» WHAT THE TASK ASKS
Emit a verbatim copy of the lines running from the line with "grey.name = 'plain grey';" through the end of the material below.

» DATA RECORDS

::::

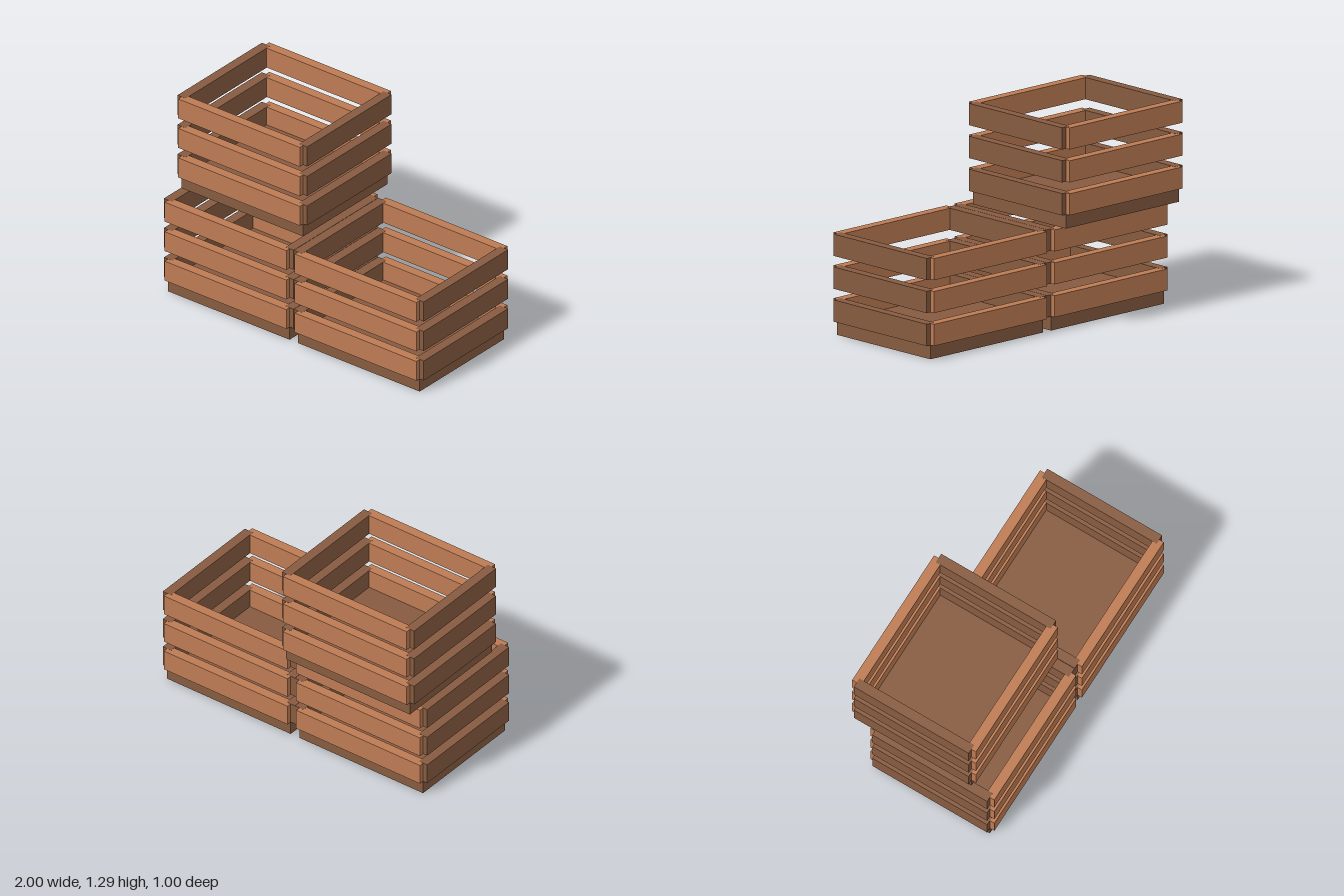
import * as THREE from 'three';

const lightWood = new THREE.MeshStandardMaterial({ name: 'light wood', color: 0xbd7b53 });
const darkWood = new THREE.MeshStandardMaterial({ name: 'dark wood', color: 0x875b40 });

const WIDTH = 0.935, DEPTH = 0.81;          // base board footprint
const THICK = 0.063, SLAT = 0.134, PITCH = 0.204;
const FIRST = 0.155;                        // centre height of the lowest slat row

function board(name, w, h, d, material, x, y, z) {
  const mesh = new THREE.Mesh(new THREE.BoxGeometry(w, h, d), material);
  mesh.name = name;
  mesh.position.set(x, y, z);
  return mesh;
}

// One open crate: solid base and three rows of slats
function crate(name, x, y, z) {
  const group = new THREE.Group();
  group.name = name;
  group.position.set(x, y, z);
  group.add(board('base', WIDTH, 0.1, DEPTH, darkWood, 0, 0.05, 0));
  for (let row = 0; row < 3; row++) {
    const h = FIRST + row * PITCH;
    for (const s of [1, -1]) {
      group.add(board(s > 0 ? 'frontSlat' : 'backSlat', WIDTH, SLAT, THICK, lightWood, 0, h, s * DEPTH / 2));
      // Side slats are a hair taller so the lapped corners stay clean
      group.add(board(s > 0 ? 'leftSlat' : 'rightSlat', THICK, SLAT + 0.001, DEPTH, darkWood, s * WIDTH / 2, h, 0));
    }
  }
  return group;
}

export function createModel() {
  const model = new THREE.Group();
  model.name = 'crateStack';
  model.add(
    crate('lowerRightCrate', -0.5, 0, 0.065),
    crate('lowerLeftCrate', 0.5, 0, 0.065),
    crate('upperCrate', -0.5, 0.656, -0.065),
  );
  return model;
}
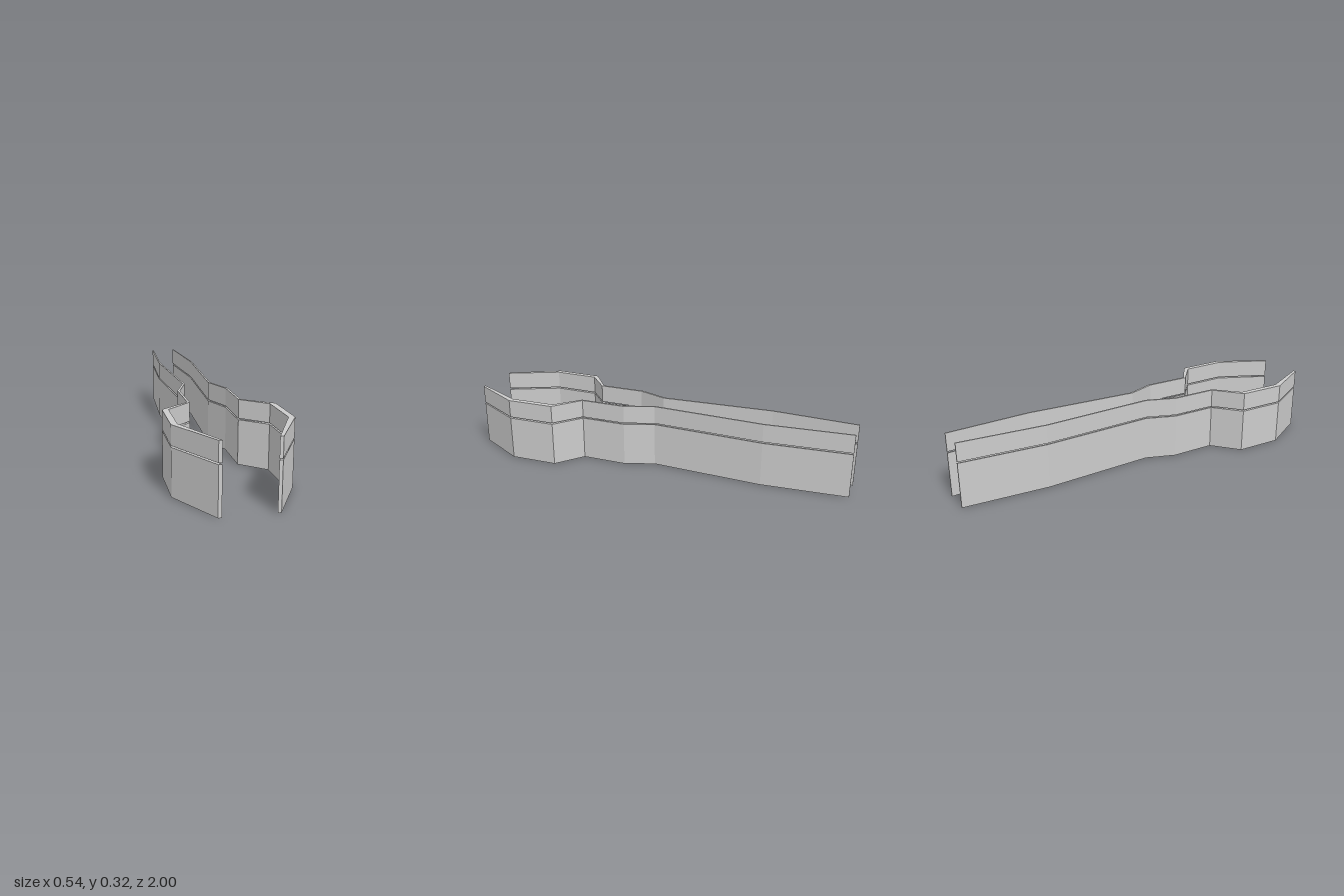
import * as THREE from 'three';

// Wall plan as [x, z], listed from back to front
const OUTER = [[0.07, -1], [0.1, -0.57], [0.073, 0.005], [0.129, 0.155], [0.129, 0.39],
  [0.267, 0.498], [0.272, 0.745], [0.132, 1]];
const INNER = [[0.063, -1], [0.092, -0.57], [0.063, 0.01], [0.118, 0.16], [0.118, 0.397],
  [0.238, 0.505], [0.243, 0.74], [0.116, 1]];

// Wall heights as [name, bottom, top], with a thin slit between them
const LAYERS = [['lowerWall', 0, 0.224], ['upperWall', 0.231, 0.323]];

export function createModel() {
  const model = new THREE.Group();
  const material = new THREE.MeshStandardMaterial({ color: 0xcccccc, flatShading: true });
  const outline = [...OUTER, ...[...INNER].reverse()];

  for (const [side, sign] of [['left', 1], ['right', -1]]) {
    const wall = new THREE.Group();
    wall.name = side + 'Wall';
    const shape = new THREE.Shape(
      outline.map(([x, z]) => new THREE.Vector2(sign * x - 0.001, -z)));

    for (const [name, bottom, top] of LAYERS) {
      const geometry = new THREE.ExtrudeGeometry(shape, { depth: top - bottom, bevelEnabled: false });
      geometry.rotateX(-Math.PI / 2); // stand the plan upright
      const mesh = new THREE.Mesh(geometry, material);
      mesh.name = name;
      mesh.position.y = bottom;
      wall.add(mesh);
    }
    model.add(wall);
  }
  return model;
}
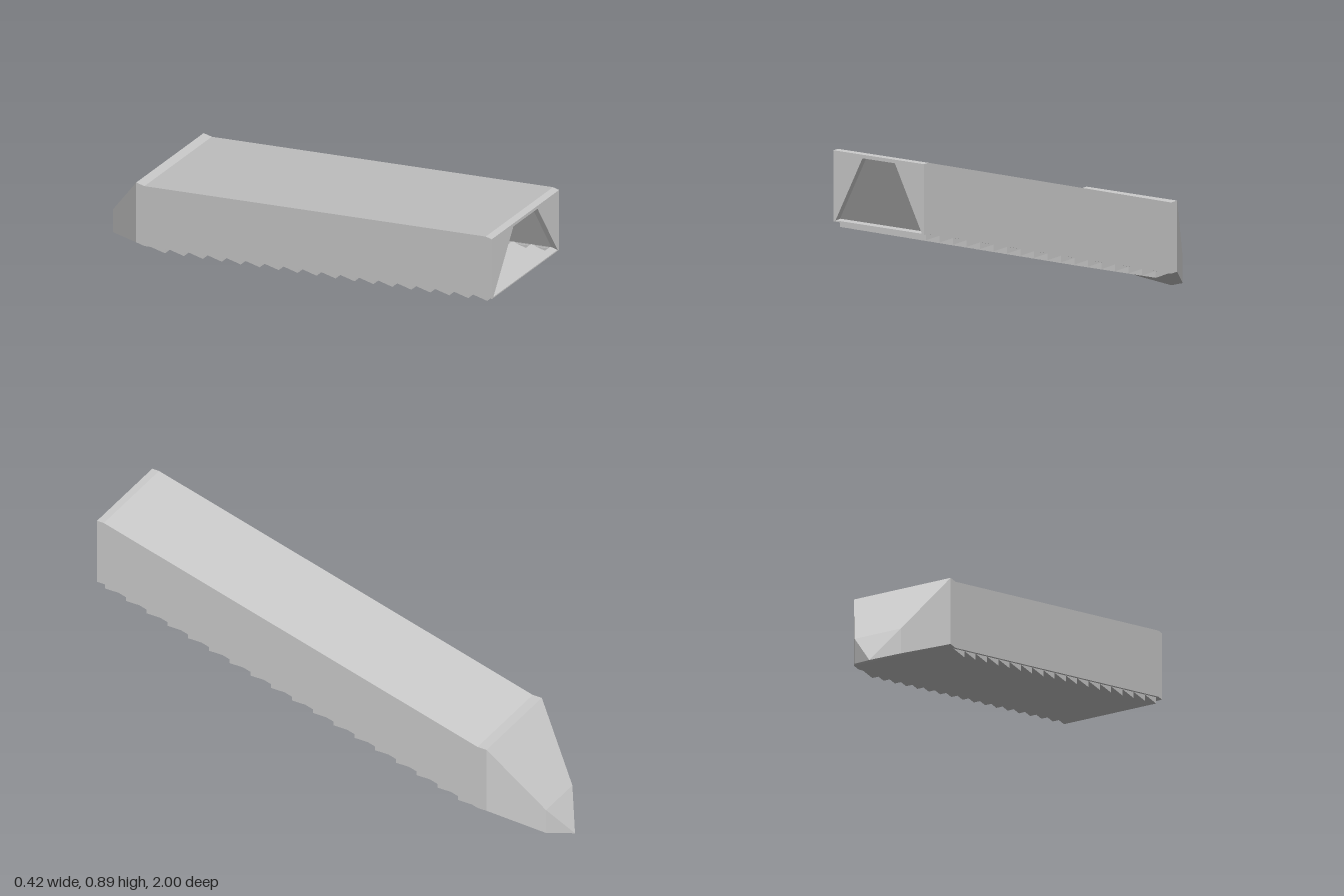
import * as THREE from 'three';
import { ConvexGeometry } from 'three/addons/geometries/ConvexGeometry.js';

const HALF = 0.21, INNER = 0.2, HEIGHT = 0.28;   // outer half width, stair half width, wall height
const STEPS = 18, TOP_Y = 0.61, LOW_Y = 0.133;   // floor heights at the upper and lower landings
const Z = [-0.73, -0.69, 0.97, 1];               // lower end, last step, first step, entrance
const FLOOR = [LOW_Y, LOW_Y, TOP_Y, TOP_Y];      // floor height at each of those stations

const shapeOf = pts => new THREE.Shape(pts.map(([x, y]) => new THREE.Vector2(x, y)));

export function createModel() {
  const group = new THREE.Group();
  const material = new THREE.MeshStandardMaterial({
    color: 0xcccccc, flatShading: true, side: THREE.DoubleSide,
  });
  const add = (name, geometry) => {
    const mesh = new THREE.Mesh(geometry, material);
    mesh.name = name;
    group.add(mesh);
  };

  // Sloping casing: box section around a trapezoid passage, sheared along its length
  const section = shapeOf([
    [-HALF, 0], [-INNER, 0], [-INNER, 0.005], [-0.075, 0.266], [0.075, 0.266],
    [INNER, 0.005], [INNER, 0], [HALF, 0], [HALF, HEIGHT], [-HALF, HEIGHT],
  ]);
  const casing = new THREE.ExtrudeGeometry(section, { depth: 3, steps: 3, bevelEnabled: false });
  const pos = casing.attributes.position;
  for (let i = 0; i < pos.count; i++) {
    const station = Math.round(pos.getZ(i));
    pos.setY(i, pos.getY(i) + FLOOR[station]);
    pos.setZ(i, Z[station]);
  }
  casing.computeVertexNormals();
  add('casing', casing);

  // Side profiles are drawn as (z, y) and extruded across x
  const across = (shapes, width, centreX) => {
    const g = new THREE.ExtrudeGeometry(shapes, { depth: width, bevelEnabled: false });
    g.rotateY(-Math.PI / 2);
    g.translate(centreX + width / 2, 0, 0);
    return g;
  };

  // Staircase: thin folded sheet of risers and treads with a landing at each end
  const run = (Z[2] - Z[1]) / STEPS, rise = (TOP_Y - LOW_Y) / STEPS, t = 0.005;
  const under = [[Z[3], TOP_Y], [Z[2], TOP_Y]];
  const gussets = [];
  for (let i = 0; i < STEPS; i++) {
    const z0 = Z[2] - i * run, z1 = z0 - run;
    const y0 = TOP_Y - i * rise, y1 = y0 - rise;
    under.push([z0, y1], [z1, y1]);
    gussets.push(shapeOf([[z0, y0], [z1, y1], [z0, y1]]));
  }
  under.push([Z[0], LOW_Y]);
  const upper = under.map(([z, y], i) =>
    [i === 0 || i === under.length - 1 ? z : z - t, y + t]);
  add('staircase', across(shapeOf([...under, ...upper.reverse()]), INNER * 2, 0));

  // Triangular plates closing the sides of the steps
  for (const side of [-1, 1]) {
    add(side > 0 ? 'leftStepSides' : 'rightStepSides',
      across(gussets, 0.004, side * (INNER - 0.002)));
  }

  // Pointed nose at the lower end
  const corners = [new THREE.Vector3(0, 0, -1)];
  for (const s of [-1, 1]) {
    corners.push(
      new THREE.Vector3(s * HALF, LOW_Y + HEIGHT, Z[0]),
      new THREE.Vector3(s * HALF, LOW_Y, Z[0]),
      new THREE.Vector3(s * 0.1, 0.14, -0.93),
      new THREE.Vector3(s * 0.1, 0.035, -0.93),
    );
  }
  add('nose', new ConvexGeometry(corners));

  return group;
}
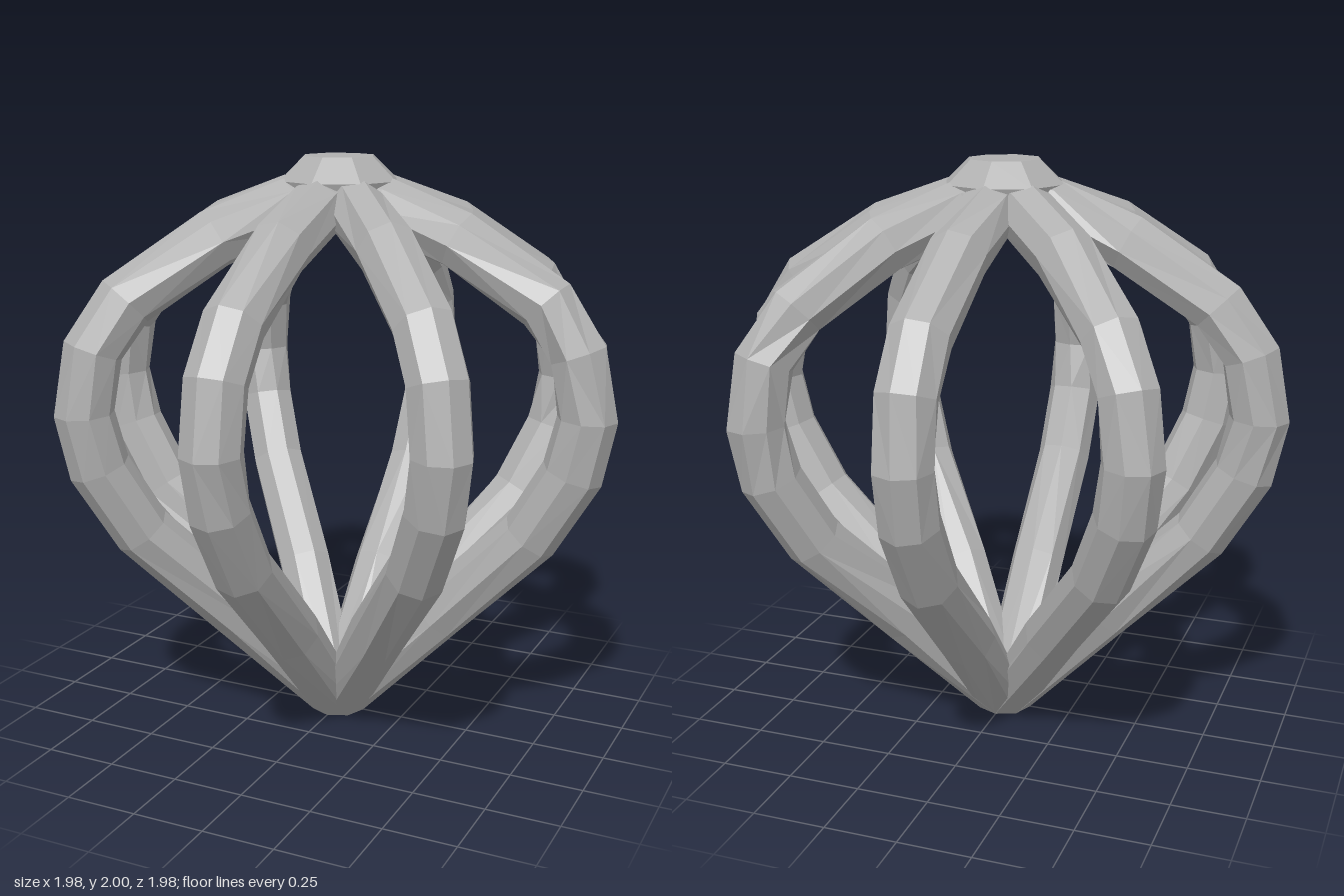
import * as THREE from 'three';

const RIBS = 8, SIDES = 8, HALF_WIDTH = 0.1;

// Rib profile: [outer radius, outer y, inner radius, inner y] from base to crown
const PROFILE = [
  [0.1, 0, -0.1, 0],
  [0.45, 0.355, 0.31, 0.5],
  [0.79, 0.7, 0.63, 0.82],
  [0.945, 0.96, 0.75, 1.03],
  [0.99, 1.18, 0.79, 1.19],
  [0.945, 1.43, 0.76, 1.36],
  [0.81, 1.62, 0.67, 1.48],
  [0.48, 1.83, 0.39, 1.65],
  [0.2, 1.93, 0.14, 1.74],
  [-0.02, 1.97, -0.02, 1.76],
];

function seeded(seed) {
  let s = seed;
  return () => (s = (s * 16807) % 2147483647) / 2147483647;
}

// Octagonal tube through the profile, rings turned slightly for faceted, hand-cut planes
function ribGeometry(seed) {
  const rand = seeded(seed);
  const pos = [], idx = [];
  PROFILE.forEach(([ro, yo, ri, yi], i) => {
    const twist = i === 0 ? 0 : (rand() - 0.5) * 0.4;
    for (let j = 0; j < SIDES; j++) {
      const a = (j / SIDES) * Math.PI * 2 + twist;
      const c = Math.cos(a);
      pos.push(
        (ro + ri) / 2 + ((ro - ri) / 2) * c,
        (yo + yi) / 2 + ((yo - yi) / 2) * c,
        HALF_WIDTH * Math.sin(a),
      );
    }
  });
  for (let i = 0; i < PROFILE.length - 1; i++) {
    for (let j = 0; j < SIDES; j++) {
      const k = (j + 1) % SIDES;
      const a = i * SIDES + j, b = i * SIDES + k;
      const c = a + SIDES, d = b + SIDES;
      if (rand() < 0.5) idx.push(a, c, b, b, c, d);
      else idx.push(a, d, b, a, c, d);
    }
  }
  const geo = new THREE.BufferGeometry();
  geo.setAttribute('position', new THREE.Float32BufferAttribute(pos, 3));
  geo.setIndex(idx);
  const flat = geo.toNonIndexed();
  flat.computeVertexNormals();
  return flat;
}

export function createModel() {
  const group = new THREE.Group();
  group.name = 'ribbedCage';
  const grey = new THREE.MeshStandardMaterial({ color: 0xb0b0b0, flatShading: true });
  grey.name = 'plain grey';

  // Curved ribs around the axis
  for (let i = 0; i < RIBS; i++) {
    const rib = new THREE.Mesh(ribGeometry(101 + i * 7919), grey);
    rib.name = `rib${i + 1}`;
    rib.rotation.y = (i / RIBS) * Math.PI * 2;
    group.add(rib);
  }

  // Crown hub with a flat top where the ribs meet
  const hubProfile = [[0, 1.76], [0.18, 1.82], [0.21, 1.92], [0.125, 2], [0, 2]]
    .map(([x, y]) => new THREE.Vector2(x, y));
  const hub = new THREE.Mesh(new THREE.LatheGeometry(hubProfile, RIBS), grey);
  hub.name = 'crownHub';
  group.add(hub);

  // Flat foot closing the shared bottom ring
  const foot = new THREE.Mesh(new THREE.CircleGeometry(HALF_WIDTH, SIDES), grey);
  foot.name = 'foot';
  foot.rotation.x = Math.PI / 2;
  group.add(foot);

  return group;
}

::::

» RESPONSE TO THIS TASK
  grey.name = 'plain grey';

  // Curved ribs around the axis
  for (let i = 0; i < RIBS; i++) {
    const rib = new THREE.Mesh(ribGeometry(101 + i * 7919), grey);
    rib.name = `rib${i + 1}`;
    rib.rotation.y = (i / RIBS) * Math.PI * 2;
    group.add(rib);
  }

  // Crown hub with a flat top where the ribs meet
  const hubProfile = [[0, 1.76], [0.18, 1.82], [0.21, 1.92], [0.125, 2], [0, 2]]
    .map(([x, y]) => new THREE.Vector2(x, y));
  const hub = new THREE.Mesh(new THREE.LatheGeometry(hubProfile, RIBS), grey);
  hub.name = 'crownHub';
  group.add(hub);

  // Flat foot closing the shared bottom ring
  const foot = new THREE.Mesh(new THREE.CircleGeometry(HALF_WIDTH, SIDES), grey);
  foot.name = 'foot';
  foot.rotation.x = Math.PI / 2;
  group.add(foot);

  return group;
}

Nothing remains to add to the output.